U.S. Army War College Guide to National Security Issues, Vol. 1: Theory of War and Strategy, 5th Ed.
Dr. J. Boone Bartholomees, Jr., ed.
Strategic Studies Institute
U.S. Army War College Guide to National Security Issues, Vol. 2: National Security Policy and Strategy, 5th Ed.
Dr. J. Boone Bartholomees, Jr., ed.
Strategic Studies Institute
I have a bookshelf full of books on strategy, and I probably paid an average of $12 plus overseas shipping for each of them. To say I appreciate a bargain would be an understatement.
This two-volume set, offered as a free download, is a jewel. These are the textbooks of two of the core strategy courses of the United States Army War College, used to train the future leaders of the United States how to formulate grand strategy. At the very least they offer both insights to U.S. defense thought and a fascinating primer on American grand strategy.
English: The skyline of Shanghai, China. (Photo credit: Wikipedia)
Urban world: Cities and the rise of the consuming class
by Richard Dobbs, Jaana Remes, et al;
McKinsey Global Institute, 77 pages
Richard Dobbs and Jaana Remes at the McKinsey Global Institute have just released a survey of the world’s cities that provokes some interest.
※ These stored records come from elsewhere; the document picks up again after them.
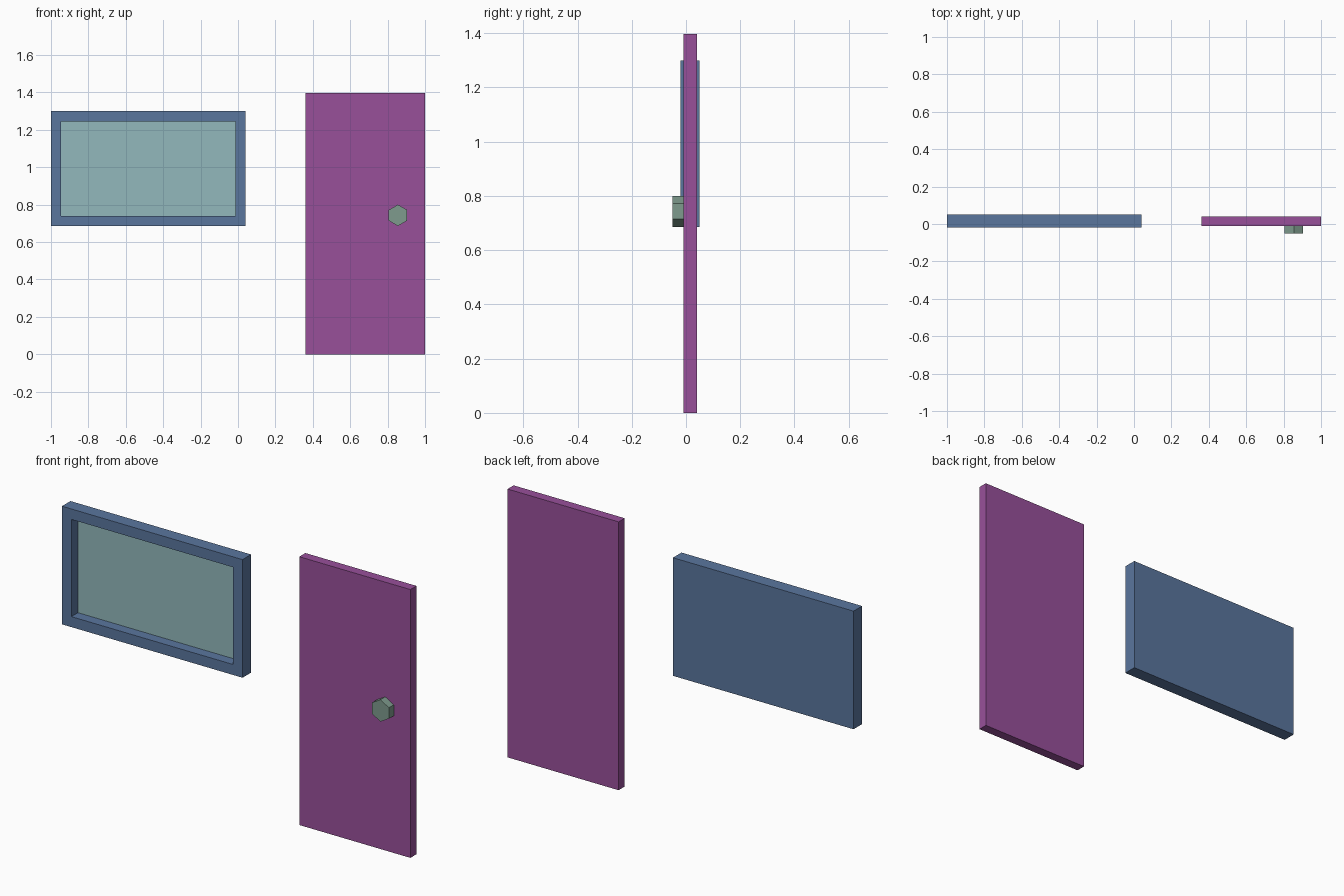
import bpy, bmesh, math
from mathutils import Matrix, Vector

default = bpy.data.objects.get("Cube")
if default:
    bpy.data.objects.remove(default, do_unlink=True)


def material(name, rgb):
    # sRGB 0-255 to linear
    lin = [((c / 255 + 0.055) / 1.055) ** 2.4 for c in rgb]
    mat = bpy.data.materials.new(name)
    mat.use_nodes = True
    mat.diffuse_color = (*lin, 1)
    mat.node_tree.nodes["Principled BSDF"].inputs["Base Color"].default_value = (*lin, 1)
    return mat


blue = material("frame blue", (90, 118, 158))
teal = material("glass teal", (146, 185, 188))
purple = material("door purple", (152, 80, 154))
green = material("knob green", (126, 155, 141))


def add_object(name, bm, mats):
    mesh = bpy.data.meshes.new(name)
    bm.to_mesh(mesh)
    bm.free()
    for mat in mats:
        mesh.materials.append(mat)
    obj = bpy.data.objects.new(name, mesh)
    bpy.context.collection.objects.link(obj)
    return obj


def box(low, high):
    low, high = Vector(low), Vector(high)
    bm = bmesh.new()
    bmesh.ops.create_cube(bm, size=1)
    bmesh.ops.scale(bm, vec=high - low, verts=bm.verts)
    bmesh.ops.translate(bm, vec=(low + high) / 2, verts=bm.verts)
    bm.normal_update()
    return bm


# Door slab
add_object("door", box((0.36, -0.01, 0), (1, 0.04, 1.397)), [purple])

# Hexagonal knob on the front of the door
bm = bmesh.new()
place = Matrix.Translation((0.855, -0.03, 0.743)) @ Matrix.Rotation(math.pi / 2, 4, "X")
bmesh.ops.create_cone(bm, cap_ends=True, segments=6, radius1=0.057, radius2=0.057,
                      depth=0.04, matrix=place)
add_object("door_knob", bm, [green])

# Window: solid panel whose front is inset and pushed in to form the pane
bm = box((-1, -0.02, 0.685), (0.04, 0.05, 1.3))
pane = min(bm.faces, key=lambda f: f.calc_center_median().y)
bmesh.ops.inset_region(bm, faces=[pane], thickness=0.077)
result = bmesh.ops.extrude_face_region(bm, geom=[pane])["geom"]
bmesh.ops.translate(bm, vec=(0, 0.054, 0),
                    verts=[v for v in result if isinstance(v, bmesh.types.BMVert)])
for face in result:
    if isinstance(face, bmesh.types.BMFace):
        face.material_index = 1
if pane.is_valid:
    bmesh.ops.delete(bm, geom=[pane], context="FACES_ONLY")
bmesh.ops.recalc_face_normals(bm, faces=bm.faces)
add_object("window", bm, [blue, teal])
The core of the report is the authors’ list of 600 municipalities that will drive some 65% of the world’s growth in the coming years. Given the global trend toward urbanization, the conclusion that cities will drive most of the world’s growth doesn’t come as much of a surprise.
What makes the report worthwhile is two features. First, the authors avoid the temptation to be simple boosters, pointing out that the economic importance of cities does not mean that their success as municipalities is foregone. The authors place a deep emphasis on making the growth gradual and sustainable rather than explosive.
Second is the list itself. Anyone selling to consumers around the world and planning on where to focus efforts in distribution and retail needs to have this report close at hand. While 600 cities sounds like a lot, China alone has 550 identified cities, so any list that will narrow down a marketer’s job to as few as 600 cities is a gift.
The report is available on McKinsey’s website.
Flags of the home nations of the students of the Naval Command College (Photo credit: U.S. Naval War College RI)
“Networking the Global Maritime Partnership” – Stephanie Hszieh, George Galdorisi, Terry McKearney, and Darren Sutton, via U.S. Naval War College | 2012 – Spring.
This is a fascinating article that picks up on the concept first introduced by Chief of Naval Operations (later Chairman of the Joint Chiefs of Staff) Admiral Mike Mullen, wherein we no longer see the U.S. Navy as operating in a strategic vacuum, but as a component of a “Thousand Ship Navy,” a multinational maritime force of nations who share the same priorities and can therefore be melded into a single, unified force.
I liked Mullen’s idea when he first introduced it six years ago, and I like it more now that the USN is fumbling its warship procurement efforts and other nations are expanding their naval forces (Look at the UK building two aircraft carriers as a part of a fleet renewal program as just one example.) Mullen may not have taken his ideas directly from Thomas P.M. Barnett‘s thinking about a multi-agency, multi-national response to global security challenges (as outlined in his seminal book The Pentagon’s New Map,) but the direction is the same. The U.S. may be sheriff, but it needs deputies to run the town.
The article offers some detailed ideas about the challenges and opportunities in making it happen.